- Slight product adjustments result in major price hikes. When switching product requirements, specifications or input materials price increases are warranted. However minor adjustments in formulation tweaking or packaging should not result in the price soaring through the roof.
- Price increases from order to order. The supplier will most likely state a rise in raw material costs, labor increases and exchange rates as the cause. From time to time this maybe the case (like once a year at most) but not every other order.
- Either through late product deliveries, consistent production issues, communication errors or countless other problems these suppliers never seem to get a grasp of what it requires to successfully supply a North American company. All told if improvements are not seen once you have raised the issue, it shows a lack of respect for you and the business you’ve brought them.
- You should be able to have an open and honest discussion with your supplier about your collective business. If the supplier is unwilling to do so or purposely withholds important information and will not communicate potential problems. Exit the relationship/contract immediately. Situations like this are not worth your time, money or energy.
It should be noted the problems experienced above, typically originate because the person or organization sourcing has not taken the proper time to establish a mutually beneficial relationship.

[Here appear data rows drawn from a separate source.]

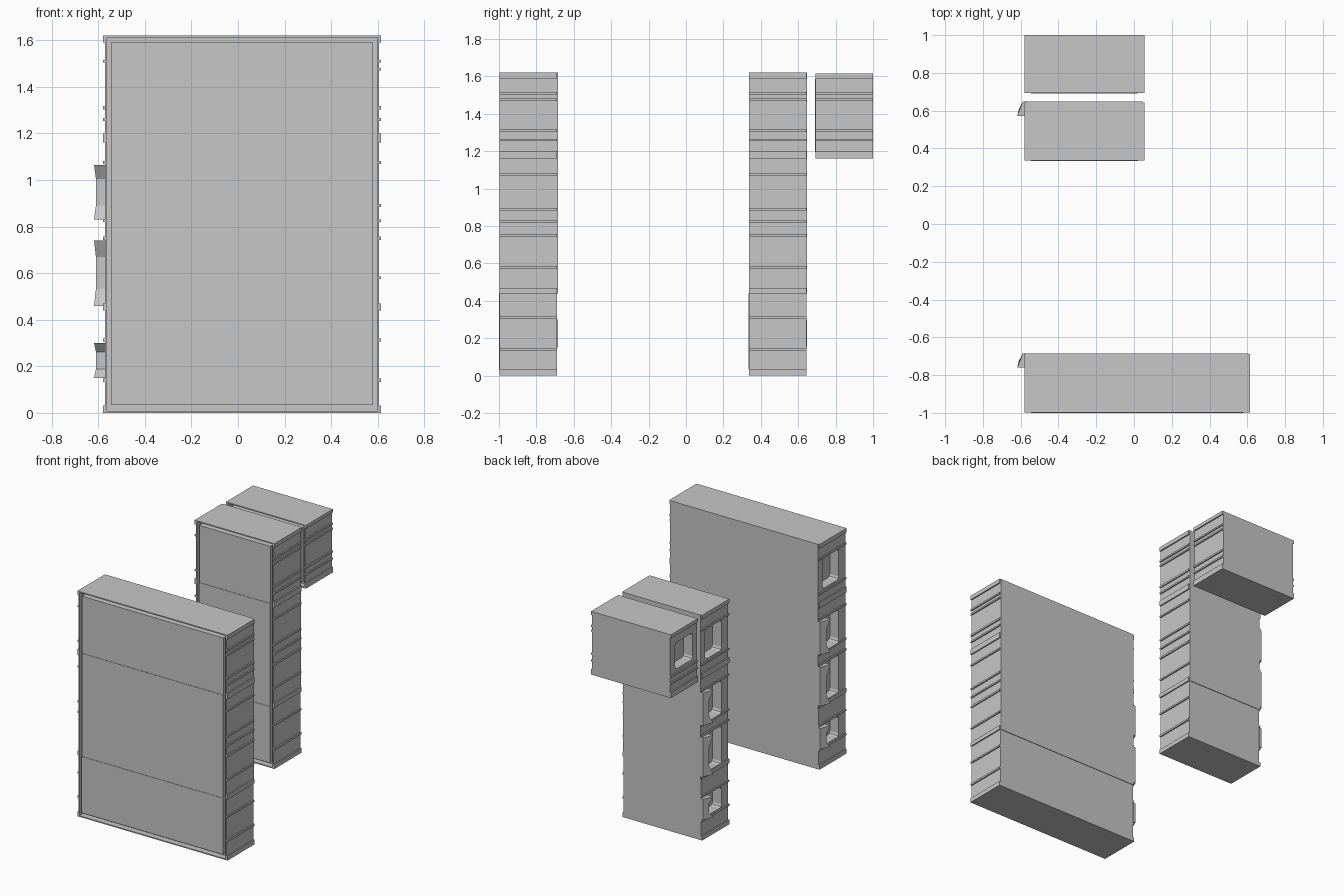
import bpy, bmesh
from mathutils import Vector

if "Cube" in bpy.data.objects:
    bpy.data.objects.remove(bpy.data.objects["Cube"])

grey = bpy.data.materials.new("plain grey")
grey.use_nodes = True
COLOUR = (0.57, 0.57, 0.57, 1)
grey.diffuse_color = COLOUR
grey.node_tree.nodes["Principled BSDF"].inputs["Base Color"].default_value = COLOUR


def make_object(name, bm):
    bmesh.ops.recalc_face_normals(bm, faces=bm.faces)
    mesh = bpy.data.meshes.new(name)
    bm.to_mesh(mesh)
    bm.free()
    mesh.materials.append(grey)
    obj = bpy.data.objects.new(name, mesh)
    bpy.context.collection.objects.link(obj)
    return obj


def add_box(bm, x, y, z):
    for v in bmesh.ops.create_cube(bm, size=1)["verts"]:
        v.co = Vector([(r[0] + r[1]) / 2 + c * (r[1] - r[0]) for r, c in zip((x, y, z), v.co)])


LEFT = -0.58
RIB = 0.009
WALL = 0.008     # thin outer lip around the front
BORDER = 0.035   # from the outside to the front panel
GROOVE = 0.045   # depth of the gap around the front panel
LOW_SEAM, HIGH_SEAM = 0.44, 1.18
# Horizontal side ribs: centre height and thickness
RIBS = [(1.605, 0.03), (1.51, 0.012), (1.475, 0.012), (1.31, 0.014), (1.26, 0.012),
        (1.18, 0.04), (1.075, 0.012), (0.89, 0.012), (0.825, 0.012), (0.75, 0.014),
        (0.58, 0.012), (0.455, 0.03), (0.313, 0.012), (0.14, 0.014), (0.016, 0.032)]
# Side openings: bottom and top; the last three carry handles
TALL_OPENINGS = [(1.28, 1.5), (0.83, 1.065), (0.46, 0.74), (0.15, 0.3)]
HANGING_OPENINGS = [(1.34, 1.53)]


def cut_openings(body, y0, y1, openings):
    bm = bmesh.new()
    for low, high in openings:
        add_box(bm, (LEFT - 0.05, LEFT + 0.08), (y0, y1), (low, high))
    edges = [e for e in bm.edges if abs(e.verts[0].co.x - e.verts[1].co.x) > 0.1]
    bmesh.ops.bevel(bm, geom=edges, offset=0.02, segments=2, affect="EDGES", profile=0.5)
    cutter = make_object("opening_cutter", bm)
    cutter.hide_render = True
    cutter.hide_set(True)
    mod = body.modifiers.new("openings", "BOOLEAN")
    mod.object = cutter
    mod.operation = "DIFFERENCE"
    mod.solver = "EXACT"


def make_handle(name, back, low, high):
    # Hooked pull, hollowed in the middle and tapering to the back
    front, hollow, end = back - 0.076, back - 0.04, 0.06 * (high - low) / 0.235
    outline = [(back, low), (front, low), (hollow, low + end),
               (hollow, high - end), (front, high), (back, high)]
    bm = bmesh.new()
    inner = [bm.verts.new((LEFT + RIB, y, z)) for y, z in outline]
    outer = [bm.verts.new((LEFT - (0.008 if y == back else 0.03 if y == hollow else 0.038), y, z))
             for y, z in outline]
    bm.faces.new(inner)
    bm.faces.new(outer)
    for i in range(len(outline)):
        j = (i + 1) % len(outline)
        bm.faces.new((inner[i], inner[j], outer[j], outer[i]))
    make_object(name, bm)


def make_cabinet(name, right, y0, y1, bottom, top, window, openings):
    tall = bottom < LOW_SEAM
    x0, x1 = LEFT + RIB, right - RIB
    back = y1 - (0.004 if tall else 0)
    floor = y0 + GROOVE

    # Main body behind the front groove
    bm = bmesh.new()
    add_box(bm, (x0, x1), (floor, back), (bottom, top))
    body = make_object(name + "_body", bm)
    cut_openings(body, y0 + window[0], y0 + window[1], openings)

    # Thin lip around the front
    bm = bmesh.new()
    for a in (x0, x1 - WALL):
        add_box(bm, (a, a + WALL), (y0 + 0.003, floor), (bottom, top))
    for a in (bottom, top - WALL):
        add_box(bm, (LEFT, right), (y0 + 0.003, floor), (a, a + WALL))
    make_object(name + "_front_lip", bm)

    # Front panel, stepping back slightly at each seam
    levels = [bottom + BORDER, top - BORDER + 0.005]
    if tall:
        levels[1:1] = [LOW_SEAM, HIGH_SEAM]
    bm = bmesh.new()
    for i, (low, high) in enumerate(zip(levels, levels[1:])):
        add_box(bm, (LEFT + BORDER, right - BORDER), (y0 + 0.003 * i, floor), (low, high))
    make_object(name + "_front_panel", bm)

    # Side ribs, skipping the openings
    bm = bmesh.new()
    for z, size in RIBS:
        if not bottom <= z <= top:
            continue
        low, high = max(bottom, z - size / 2), min(top, z + size / 2)
        add_box(bm, (x1, right), (y0 + 0.003, back), (low, high))
        if not any(o[0] < z < o[1] for o in openings):
            add_box(bm, (LEFT, x0), (y0 + 0.003, back), (low, high))
    make_object(name + "_side_ribs", bm)
    if not tall:
        return

    # Back plate above the low seam, and handles
    bm = bmesh.new()
    add_box(bm, (x0, x1), (back, y1), (LOW_SEAM, top))
    make_object(name + "_back_plate", bm)
    for i, (low, high) in enumerate(openings[1:]):
        make_handle(f"{name}_handle_{i}", y1, low, high)


make_cabinet("wide_cabinet", 0.615, -1, -0.685, 0, 1.62, (0.08, 0.265), TALL_OPENINGS)
make_cabinet("narrow_cabinet", 0.055, 0.333, 0.648, 0, 1.62, (0.08, 0.265), TALL_OPENINGS)
make_cabinet("hanging_cabinet", 0.055, 0.69, 1, 1.16, 1.615, (0.05, 0.25), HANGING_OPENINGS)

Especially in a communist country like China where trust in their government in low but trust in their fellow man is very high. When you take the time to explain your goals and how they will help the supplier, you have a much better chance of cultivating a successful supply chain where trust and communication are used as pillars for collective growth and profitability.
That’s it for today. Stay tuned for the next weeks post.